Task to carry out> Search the material for lines containing the word "objects", and copy each one.

The data>
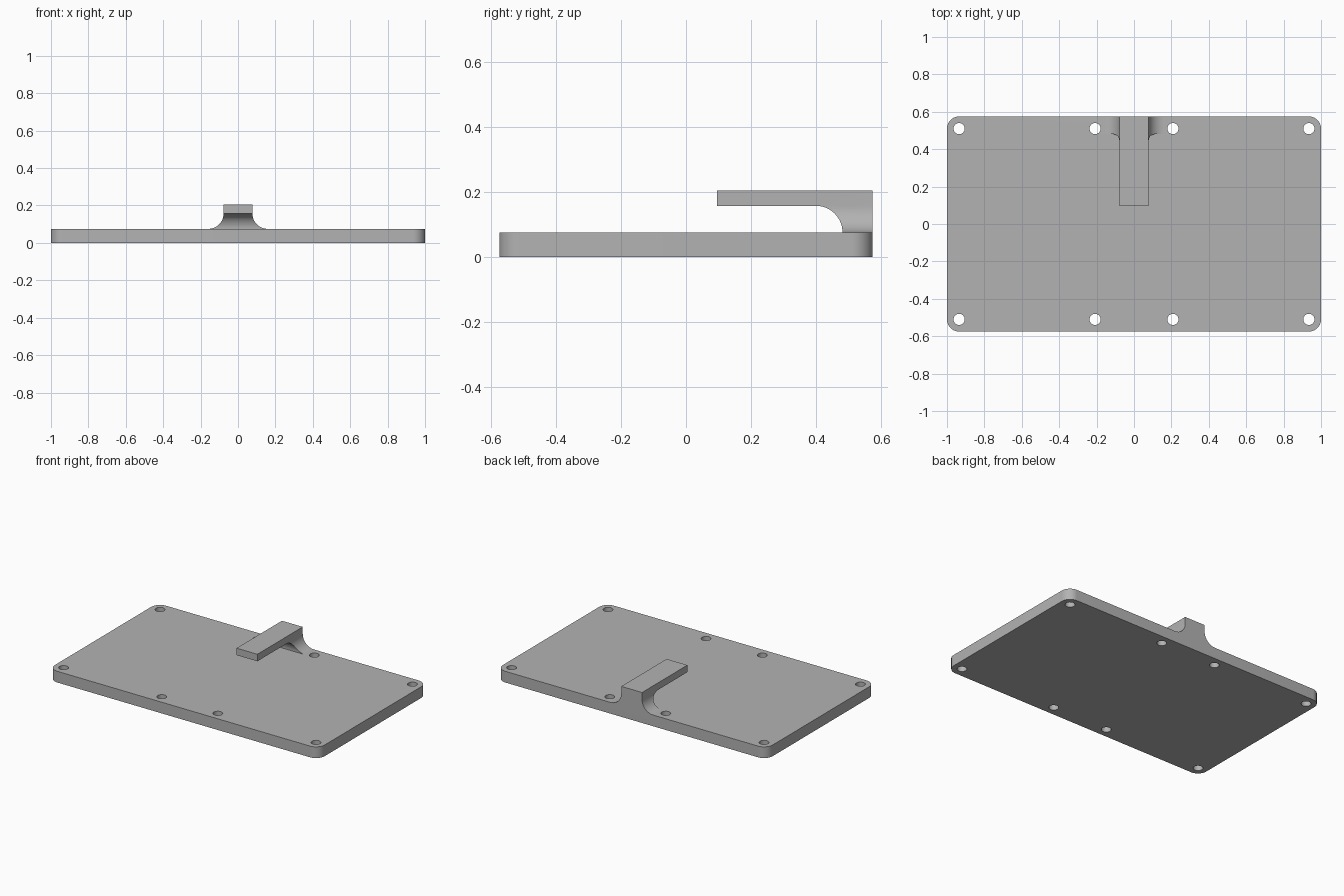
import bpy
import bmesh
from math import sin, cos, pi, radians
from mathutils import Vector

cube = bpy.data.objects.get("Cube")
if cube:
    bpy.data.objects.remove(cube, do_unlink=True)

L, W, T = 1.0, 0.575, 0.075        # half length, half width, thickness
CORNER, HOLE_R = 0.065, 0.03
ARM, FILLET = 0.077, 0.082         # arm half width, fillet radius
ARM_TOP, ARM_FRONT, ARC_Y = 0.204, 0.095, 0.40

grey = bpy.data.materials.new("plain_grey")
grey.use_nodes = True
colour = (0.45, 0.45, 0.45, 1)
grey.diffuse_color = colour
grey.node_tree.nodes["Principled BSDF"].inputs["Base Color"].default_value = colour


def arc(cx, cy, r, start, end, n=16):
    angles = [radians(start + (end - start) * i / n) for i in range(n + 1)]
    return [(cx + r * cos(a), cy + r * sin(a)) for a in angles]


def prism(name, outline, place, depth):
    """Extrude a 2D outline, mapped into space by place, along depth."""
    bm = bmesh.new()
    face = bm.faces.new([bm.verts.new(place(u, v)) for u, v in outline])
    moved = bmesh.ops.extrude_face_region(bm, geom=[face])["geom"]
    bmesh.ops.translate(bm, vec=Vector(depth),
                        verts=[g for g in moved if isinstance(g, bmesh.types.BMVert)])
    bmesh.ops.recalc_face_normals(bm, faces=bm.faces)
    mesh = bpy.data.meshes.new(name)
    bm.to_mesh(mesh)
    bm.free()
    mesh.materials.append(grey)
    obj = bpy.data.objects.new(name, mesh)
    bpy.context.collection.objects.link(obj)
    return obj


def combine(target, other, operation):
    mod = target.modifiers.new(operation.lower(), "BOOLEAN")
    mod.operation, mod.solver, mod.object = operation, "EXACT", other
    bpy.context.view_layer.objects.active = target
    bpy.ops.object.modifier_apply(modifier=mod.name)
    bpy.data.objects.remove(other, do_unlink=True)


# Plate with rounded corners
outline = []
for i, (sx, sy) in enumerate([(1, 1), (-1, 1), (-1, -1), (1, -1)]):
    outline += arc(sx * (L - CORNER), sy * (W - CORNER), CORNER, 90 * i, 90 * i + 90)
plate = prism("plate_with_clip", outline, lambda u, v: (u, v, 0), (0, 0, T))

# Clip: side profile with the curved underside
base = T / 2
side = [(W, base), (W, ARM_TOP), (ARM_FRONT, ARM_TOP), (ARM_FRONT, T + FILLET)]
side += arc(ARC_Y, T, FILLET, 90, 0) + [(ARC_Y + FILLET, base)]
clip = prism("clip", side, lambda u, v: (-0.3, u, v), (0.6, 0, 0))

# Clip: front profile with flared foot, intersected with the side profile
foot = ARM + FILLET
flare = arc(foot, T + FILLET, FILLET, 180, 270)
half = [(ARM, ARM_TOP + 0.1)] + flare + [(foot, base - 0.01)]
front = half + [(-x, z) for x, z in reversed(half)]
mask = prism("clip_mask", front, lambda u, v: (u, 0, v), (0, 1, 0))
combine(clip, mask, "INTERSECT")
combine(plate, clip, "UNION")

# Screw holes along the long edges
for x in (-0.935, -0.208, 0.208, 0.935):
    for y in (-0.51, 0.51):
        hole = prism("hole_cutter", arc(x, y, HOLE_R, 0, 345, 23),
                     lambda u, v: (u, v, -0.1), (0, 0, 0.4))
        combine(plate, hole, "DIFFERENCE")

bpy.ops.object.select_all(action="DESELECT")
plate.select_set(True)
bpy.context.view_layer.objects.active = plate
bpy.ops.object.shade_smooth_by_angle(angle=radians(30))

Expected output>
cube = bpy.data.objects.get("Cube")
    bpy.data.objects.remove(cube, do_unlink=True)
    obj = bpy.data.objects.new(name, mesh)
    bpy.context.collection.objects.link(obj)
    bpy.context.view_layer.objects.active = target
    bpy.data.objects.remove(other, do_unlink=True)
bpy.context.view_layer.objects.active = plate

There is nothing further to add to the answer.